Perhaps because libraries are facing an image crisis more profound than Miley Cyrus. They’re too wholesome – what they offer doesn’t cut it in our current cultural landscape – and they’re still unsure how best to reinvent themselves. While they struggle to adapt to the digital age, and deal with broader issues like a lack of policy on Public Lending Rights for e-books, visitors aren’t engaging, not as they historically have. Or at least not in the numbers of City of Literature supposes.
This is where Blackwood believes the City of Literature initiatives can step in. While proposing that ‘libraries are the spine’ of any such engagement, people aren’t frequenting libraries, they’re frequenting bus stops and train stations, public places and everyday spaces. These are the sites that he wants the City of Literature to invigorate, where it can inspire and engage via everyday occurrences.
Targeting transport hubs and systems seems another tactic behind much of the City of Literature discussion. There’s an underlying suggestion that literary billboards and book vending machines at train stations would expose the culturally endangered enclaves outside the CBD to the joys of reading. Blackwood flags Carrum Downs as one such place in need of a literary floatation device.
All amazing ideas, but like using spectacles to hide your secret identity, there’s a few seriously simple considerations that can shoot them down. How Melbourne fulfils its heroic duty as a City of Literature has all the implications of donning spandex – whose responsibility is it, and who is going to pay for it?
Blackwood suggests that all local councils need to get on board, perhaps by pooling a small portion of their cultural budgets, but as one man in the audience drolly observes, ‘People are more interested in getting a big wheelie bin’. When it comes down to using taxpayer money to build pretty sculptures made from books, it’s not that easy to get everyone onside.
Of course, no one wants to hear this, and this one audience member played the devil’s advocate perfectly, suggesting that a private company is set up to generate the cash necessary to implement these ideas, perhaps by charging people to borrow from one of these phone-booth libraries.
‘There’s a need for things to happen but where’s the responsibility?’ Dempster asked after baulking at the suggestion that the Melbourne Writers Festival (or she personally) somehow take the reins.
Karen Monaghan, a member of the MWF board in attendance, proposed that the Rookies, (that is, the young attendees of 17-year-old blogger and editor Tavi Gavinson’s workshop the previous day) somehow take the torch.

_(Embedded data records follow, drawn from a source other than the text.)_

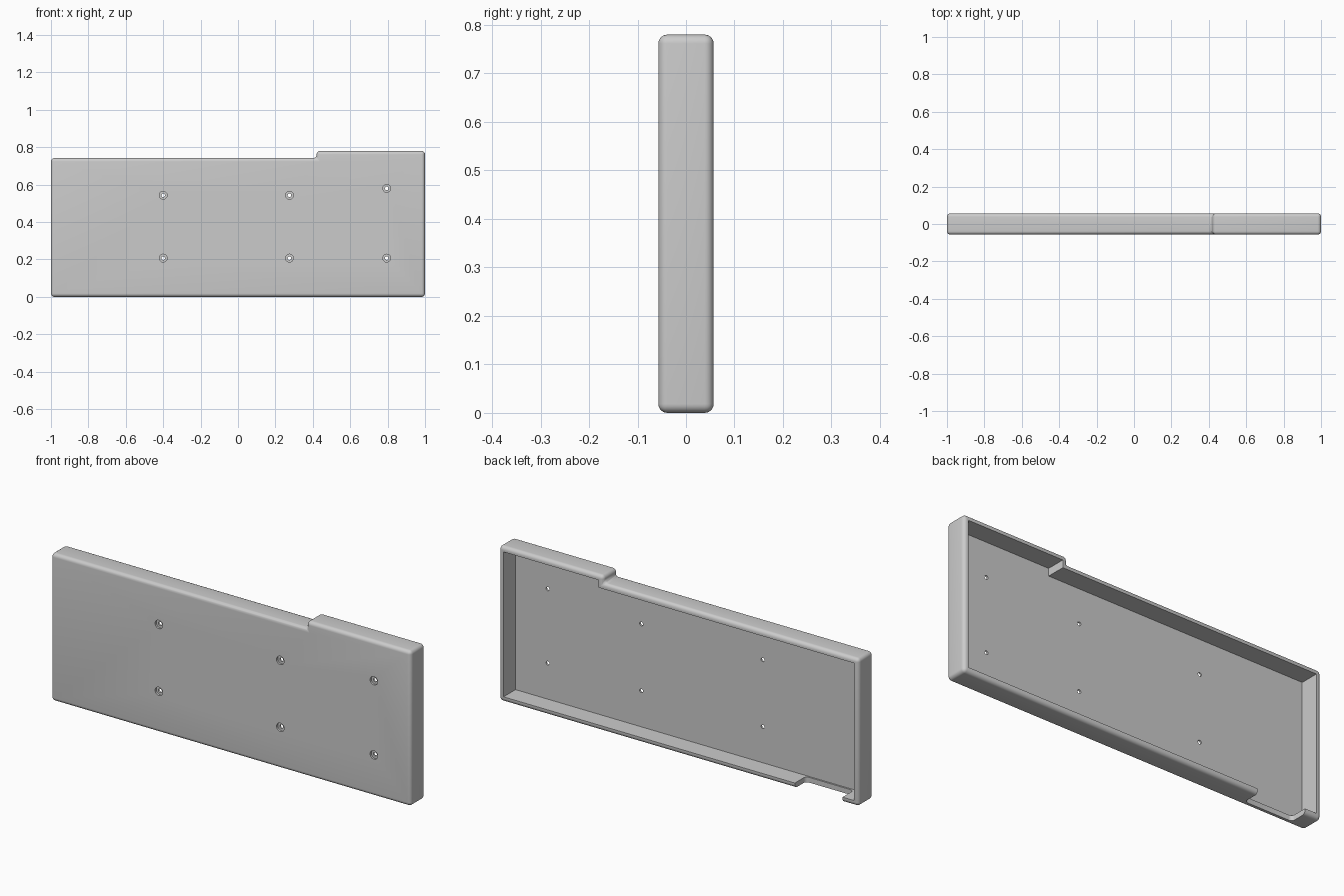
import bpy, bmesh, math
from mathutils import Matrix, Vector

if "Cube" in bpy.data.objects:
    bpy.data.objects.remove(bpy.data.objects["Cube"])

FRONT, BACK, FLOOR = -0.057, 0.057, -0.038
WALL, ROUND = 0.026, 0.0185

grey = bpy.data.materials.new("plain grey")
grey.use_nodes = True
grey.diffuse_color = (0.6, 0.6, 0.6, 1)
grey.node_tree.nodes["Principled BSDF"].inputs["Base Color"].default_value = (0.6, 0.6, 0.6, 1)


def finish(name, bm):
    bmesh.ops.recalc_face_normals(bm, faces=bm.faces)
    mesh = bpy.data.meshes.new(name)
    bm.to_mesh(mesh)
    bm.free()
    mesh.materials.append(grey)
    ob = bpy.data.objects.new(name, mesh)
    bpy.context.collection.objects.link(ob)
    return ob


def stepped_slab(name, inset, y0, y1):
    """Outline with a raised right-hand section, extruded along y."""
    i = inset
    outline = [(-1 + i, i), (1 - i, i), (1 - i, 0.78 - i), (0.42 + i, 0.78 - i),
               (0.42 + i, 0.742 - i), (-1 + i, 0.742 - i)]
    bm = bmesh.new()
    face = bm.faces.new([bm.verts.new((x, y0, z)) for x, z in outline])
    out = bmesh.ops.extrude_face_region(bm, geom=[face])
    verts = [g for g in out["geom"] if isinstance(g, bmesh.types.BMVert)]
    bmesh.ops.translate(bm, verts=verts, vec=(0, y1 - y0, 0))
    return finish(name, bm)


def box(name, low, high):
    low, high = Vector(low), Vector(high)
    bm = bmesh.new()
    size = Matrix.Diagonal((high - low).to_4d())
    bmesh.ops.create_cube(bm, size=1, matrix=Matrix.Translation((low + high) / 2) @ size)
    return finish(name, bm)


def drill(name, spots, radius, y0, y1):
    """One cutter holding a cylinder along y at every screw position."""
    bm = bmesh.new()
    for x, z in spots:
        place = Matrix.Translation((x, (y0 + y1) / 2, z)) @ Matrix.Rotation(math.pi / 2, 4, "X")
        bmesh.ops.create_cone(bm, cap_ends=True, segments=32, radius1=radius,
                              radius2=radius, depth=y1 - y0, matrix=place)
    return finish(name, bm)


def apply(ob, mod):
    bpy.ops.object.select_all(action="DESELECT")
    bpy.context.view_layer.objects.active = ob
    ob.select_set(True)
    bpy.ops.object.modifier_apply(modifier=mod.name)


def bevel(ob, width):
    mod = ob.modifiers.new("round", "BEVEL")
    mod.width, mod.segments = width, 6
    apply(ob, mod)


def cut(ob, cutter):
    mod = ob.modifiers.new("cut", "BOOLEAN")
    mod.operation, mod.solver, mod.object = "DIFFERENCE", "EXACT", cutter
    apply(ob, mod)
    bpy.data.objects.remove(cutter)


# Rounded outer shell, hollowed from the back
tray = stepped_slab("tray_case", 0, FRONT, BACK)
bevel(tray, ROUND)
cut(tray, stepped_slab("cavity_cutter", WALL, FLOOR, 0.2))

# Cable opening in the bottom wall
notch = box("notch_cutter", (-0.91, -0.03, -0.1), (-0.645, 0.2, 0.1))
bevel(notch, 0.018)
cut(tray, notch)

# Counterbored screw holes
screws = [(x, z) for x, top in ((-0.4, 0.543), (0.275, 0.543), (0.795, 0.58))
          for z in (0.207, top)]
cut(tray, drill("counterbore_cutter", screws, 0.021, -0.1, FRONT + 0.01))
cut(tray, drill("hole_cutter", screws, 0.0095, -0.1, 0.0))

bpy.ops.object.shade_smooth_by_angle(angle=math.radians(30))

These kids ain’t got no cash, so that’s unlikely at the moment, but it’s possible they might be inspired to implement a successful strategy in the future.
Of course, for the Rookies to impact the physical landscape in the ways that the City of Literature initiatives seem obsessed, they’re going to have to get onto city council. Citizen-powered programs can only go so far, and they’re at their logical boundaries (though it’s rightly pointed out that the City of Literature has no official online presence yet – another frontier).
We the people are already doing what we’re most capable of – going to book launches and trivia nights, buying and writing books, subscribing and submitting to journals, surrendering Sunday sleep-ins for forums.
The responsibility and the cost outside of those things lies with the people the UNESCO designation should be most important to – the City of Melbourne. They’ve set aside a pretty paltry $135,000 to ‘kick start’ a City of Literature Office in the 2013-14 draft budget, which was released in early May.
There’s still no word on whether it’s passed, but as the Sunday morning turnout at the MWF forum proves, the discussion is going on with or without city council. Perhaps Cr Watts should’ve sacrificed her Sunday and shared her slideshow of ideas.
Originally published on artsHub